brianmed writes to tell us that Stanford researchers have created a new use for silicon nanowires that promise to reinvent lithium-ion batteries. "The new version, developed through research led by Yi Cui, assistant professor of materials science and engineering, produces 10 times the amount of electricity of existing lithium-ion, known as Li-ion, batteries. A laptop that now runs on battery for two hours could operate for 20 hours, a boon to ocean-hopping business travelers. [...] The lithium is stored in a forest of tiny silicon nanowires, each with a diameter one-thousandth the thickness of a sheet of paper. The nanowires inflate four times their normal size as they soak up lithium. But, unlike other silicon shapes, they do not fracture."

Powerful Supernova May Be Related To Death Spasms of First Stars 136

necro81 writes "The New York Times is reporting on a discovery from a team of UC Berkley researchers, who may have discovered the brightest stellar explosion ever observed. Observations of the cataclysmic explosion of a 100- to 200-solar-mass star began last September, based on data from the Chandra X-ray Observatory. The researchers believe that the explosion is similar to the death spasms of the first stars in the universe. The super-massive star's collapse is believed to have been so energetic as to create unstable electron-positron pairs that tore the star apart before it could collapse into a black hole — seeding the universe with heavier elements."
The Internet
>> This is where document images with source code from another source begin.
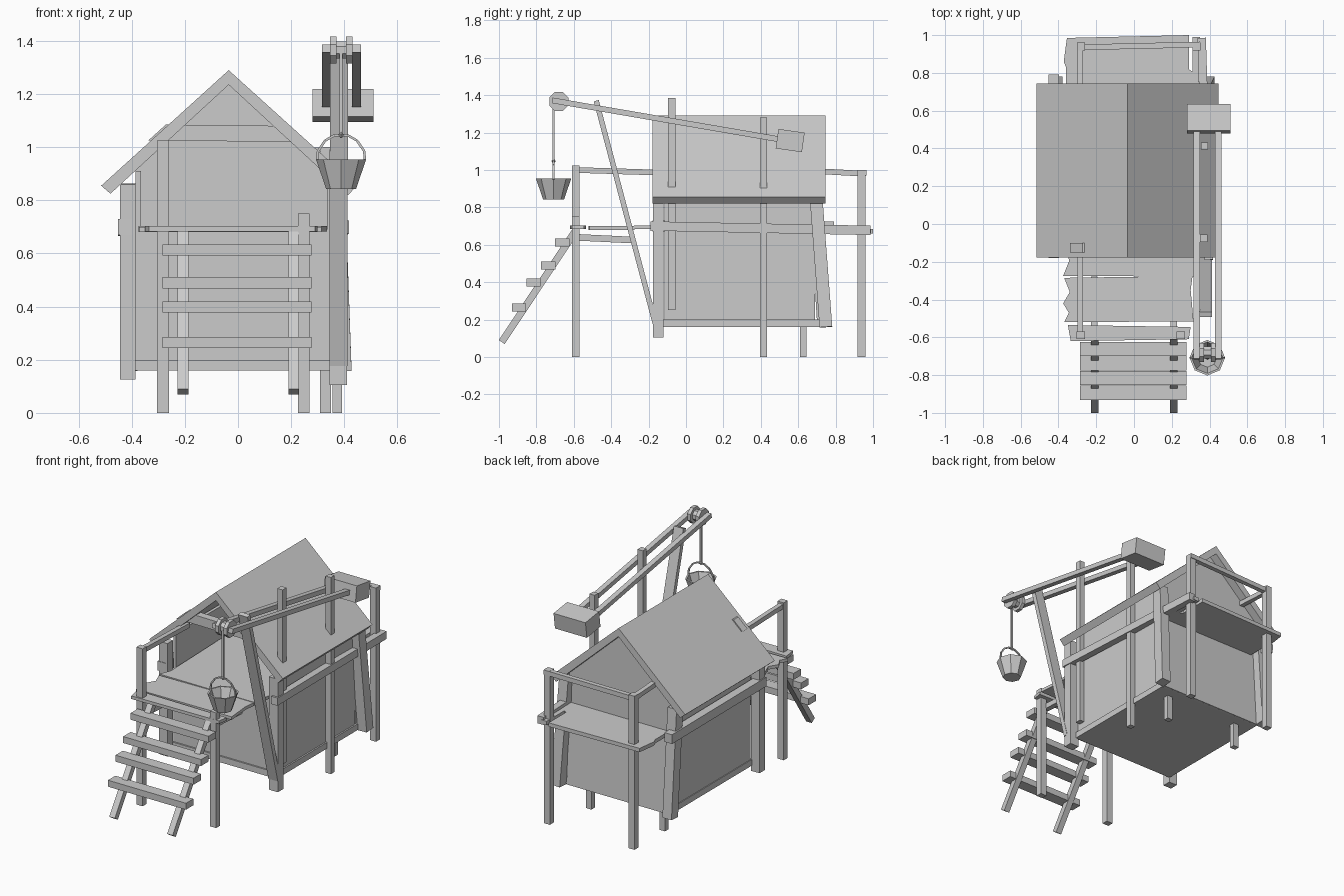
import bpy, bmesh, math
from mathutils import Vector

if "Cube" in bpy.data.objects:
    bpy.data.objects.remove(bpy.data.objects["Cube"])


def make(name, verts, faces):
    me = bpy.data.meshes.new(name)
    me.from_pydata([tuple(v) for v in verts], [], faces)
    bm = bmesh.new()
    bm.from_mesh(me)
    bmesh.ops.recalc_face_normals(bm, faces=bm.faces)
    bm.to_mesh(me)
    bm.free()
    ob = bpy.data.objects.new(name, me)
    bpy.context.collection.objects.link(ob)
    return ob


def loft(name, rings, cap_last=True):
    n = len(rings[0])
    verts = [v for r in rings for v in r]
    faces = [list(range(n))]
    for k in range(len(rings) - 1):
        for i in range(n):
            j = (i + 1) % n
            faces.append((k*n + i, k*n + j, (k+1)*n + j, (k+1)*n + i))
    if cap_last:
        faces.append([(len(rings) - 1)*n + i for i in range(n)])
    return make(name, verts, faces)


def box(name, x0, x1, y0, y1, z0, z1):
    q = [(x0, y0), (x1, y0), (x1, y1), (x0, y1)]
    return loft(name, [[(x, y, z) for x, y in q] for z in (z0, z1)])


def beam(name, p, q, w, t):
    """Square beam from p to q: w across x, t across the other direction."""
    p, q = Vector(p), Vector(q)
    d = (q - p).normalized()
    s = Vector((1, 0, 0)) if abs(d.x) < 0.7 else Vector((0, 1, 0))
    s = (s - d * s.dot(d)).normalized()
    u = d.cross(s)
    ring = [s*w/2*a + u*t/2*b for a, b in ((-1, -1), (1, -1), (1, 1), (-1, 1))]
    return loft(name, [[c + r for r in ring] for c in (p, q)])


def extrude_y(name, pts, y0, y1):
    return loft(name, [[(x, y, z) for x, z in pts] for y in (y0, y1)])


def extrude_z(name, pts, z0, z1):
    return loft(name, [[(x, y, z) for x, y in pts] for z in (z0, z1)])


def ring(c, r, n, axis, off=0.5):
    out = []
    for i in range(n):
        a = 2*math.pi*(i + off)/n
        u, v = r*math.cos(a), r*math.sin(a)
        out.append((c[0], c[1]+u, c[2]+v) if axis == 'x' else (c[0]+u, c[1]+v, c[2]))
    return out


# House: closed lower storey, loft open to the front, back gable, folded roof
box("lower_house", -.385, .355, -.115, .69, .2, .69)
for x in (-.385, .335):
    box("loft_side_wall", x, x+.02, -.115, .69, .69, .91)
extrude_y("back_gable", [(-.385, .2), (.355, .2), (.355, .91), (-.035, 1.25), (-.385, .92)], .67, .69)
beam("back_wall_panel", (-.015, .712, .16), (-.015, .68, .68), .74, .02)
box("house_floor", -.39, .365, -.125, .715, .16, .2)
extrude_y("roof", [(-.515, .855), (-.035, 1.29), (.447, .855), (.415, .82),
                   (-.035, 1.235), (-.48, .825)], -.178, .745)
extrude_y("gable_beam", [(-.338, 1.025), (-.272, 1.085), (.19, 1.08), (.25, 1.02)], -.15, -.1)

# Corner posts, the back pair leaning
box("corner_post_front_left", -.445, -.385, -.176, -.12, .125, .86)
box("corner_post_front_right", .345, .41, -.176, -.12, .105, .84)
beam("corner_post_back_right", (.395, .748, .16), (.37, .695, .86), .065, .068)
beam("corner_post_back_left", (-.41, .748, .16), (-.41, .695, .86), .065, .068)

# Side beams
beam("side_beam_right", (.395, -.19, .70), (.358, .985, .677), .045, .05)
beam("side_beam_left", (-.425, -.18, .70), (-.425, .79, .695), .055, .06)

# Stilts under the house
for x in (-.28, .25):
    box("stilt", x-.02, x+.02, .61, .645, 0, .17)

# Front deck boards with ragged ends
extrude_z("deck_board_front", [(-.35, -.535), (.30, -.545), (.29, -.61), (-.335, -.62)], .683, .703)
extrude_z("deck_board_middle", [(-.37, -.285), (.31, -.275), (.30, -.35), (.315, -.515), (-.37, -.52),
                                (-.345, -.47), (-.375, -.42), (-.34, -.36)], .68, .70)
extrude_z("deck_board_rear", [(-.37, .67), (.335, .67), (.335, -.1), (.315, -.278), (-.375, -.275),
                              (-.345, -.2)], .683, .703)
for x in (-.21, .21):
    beam("deck_joist", (x, -.59, .64), (x, -.28, .625), .035, .035)

# Front posts and rail
box("front_post_left", -.305, -.26, -.61, -.57, 0, 1.025)
box("front_post_right", .225, .27, -.61, -.57, 0, .75)
beam("front_rail", (-.285, -.6, 1.0), (-.285, -.11, .985), .03, .03)

# Back deck, posts and rails
extrude_z("back_deck", [(-.355, .985), (.29, 1.0), (.29, .82), (.32, .8), (.32, .66), (-.36, .66),
                        (-.36, .83), (-.372, .86)], .66, .685)
box("back_deck_end_board", .31, .35, .66, .99, .66, .685)
for x in (-.28, .33):
    box("back_post", x-.021, x+.021, .918, .96, 0, 1.0)
beam("back_rail", (-.3, .935, .975), (.35, .95, .985), .03, .03)
beam("back_side_rail", (-.285, .95, .98), (-.285, .68, .995), .03, .03)

# Stairs
for x in (-.207, .21):
    beam("stair_stringer", (x, -.985, .08), (x, -.59, .675), .04, .038)
for y, z in ((-.893, .265), (-.815, .398), (-.737, .49), (-.662, .613)):
    box("stair_tread", -.285, .277, y-.038, y+.038, z-.021, z+.021)

# Crane supports
box("crane_post_front", .35, .388, -.095, -.055, .25, 1.385)
box("crane_post_back", .355, .392, .395, .432, 0, 1.28)
beam("crane_strut", (.378, -.165, .18), (.38, -.48, 1.37), .068, .028)

# Crane arms and counterweight
for x in (.333, .446):
    beam("crane_arm", (x, -.715, 1.372), (x, .55, 1.155), .034, .03)
beam("counterweight", (.395, .487, 1.167), (.395, .627, 1.147), .23, .105)

# Pulley wheel with a groove, on an axle
px, py, pz = .389, -.68, 1.366
loft("pulley", [ring((px+dx, py, pz), r, 8, 'x') for dx, r in
                ((-.042, .055), (-.018, .055), (-.018, .035), (.018, .035), (.018, .055), (.042, .055))])
loft("pulley_axle", [ring((px+dx, py, pz), .014, 8, 'x') for dx in (-.07, .07)])

# Rope, knot, handle and bucket
bx, by = .388, -.708
beam("rope", (bx, by, 1.36), (bx, by, 1.05), .011, .011)
loft("rope_knot", [ring((bx, by, z), r, 6, 'z') for z, r in ((1.035, .004), (1.047, .011), (1.06, .004))])
arc = [(-.09, .95), (-.087, .985), (-.06, 1.025), (-.025, 1.045), (.025, 1.045), (.06, 1.025), (.087, .985), (.09, .95)]
for (a, z0), (b, z1) in zip(arc, arc[1:]):
    beam("bucket_handle", (bx+a, by, z0), (bx+b, by, z1), .009, .009)
loft("bucket", [ring((bx, by, z), r, 8, 'z', 0) for z, r in
                ((.842, .056), (.953, .094), (.953, .083), (.86, .05))])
Submission + - Teens Protecting Their Online Profiles

Thib writes: A study from the Pew Internet and American Life Project reveals that the majority of teens pay attention to what they are exposing about themselves in their online profiles on social networking communities like Facebook. For instance, while many routinely use their first name or include a picture, 'fewer than a third of teens with profiles use their last names, and a similar number include their e-mail addresses. Only 2 percent list their cell phone numbers.' The study comes among growing think-of-the-children brouhaha in state legislatures about the dangers of online predators. From the article: 'According to Pew, 45 percent of online teens do not have profiles at all, a figure that contradicts widespread perceptions that the nation's youths are continually on MySpace.'

People are always available for work in the past tense.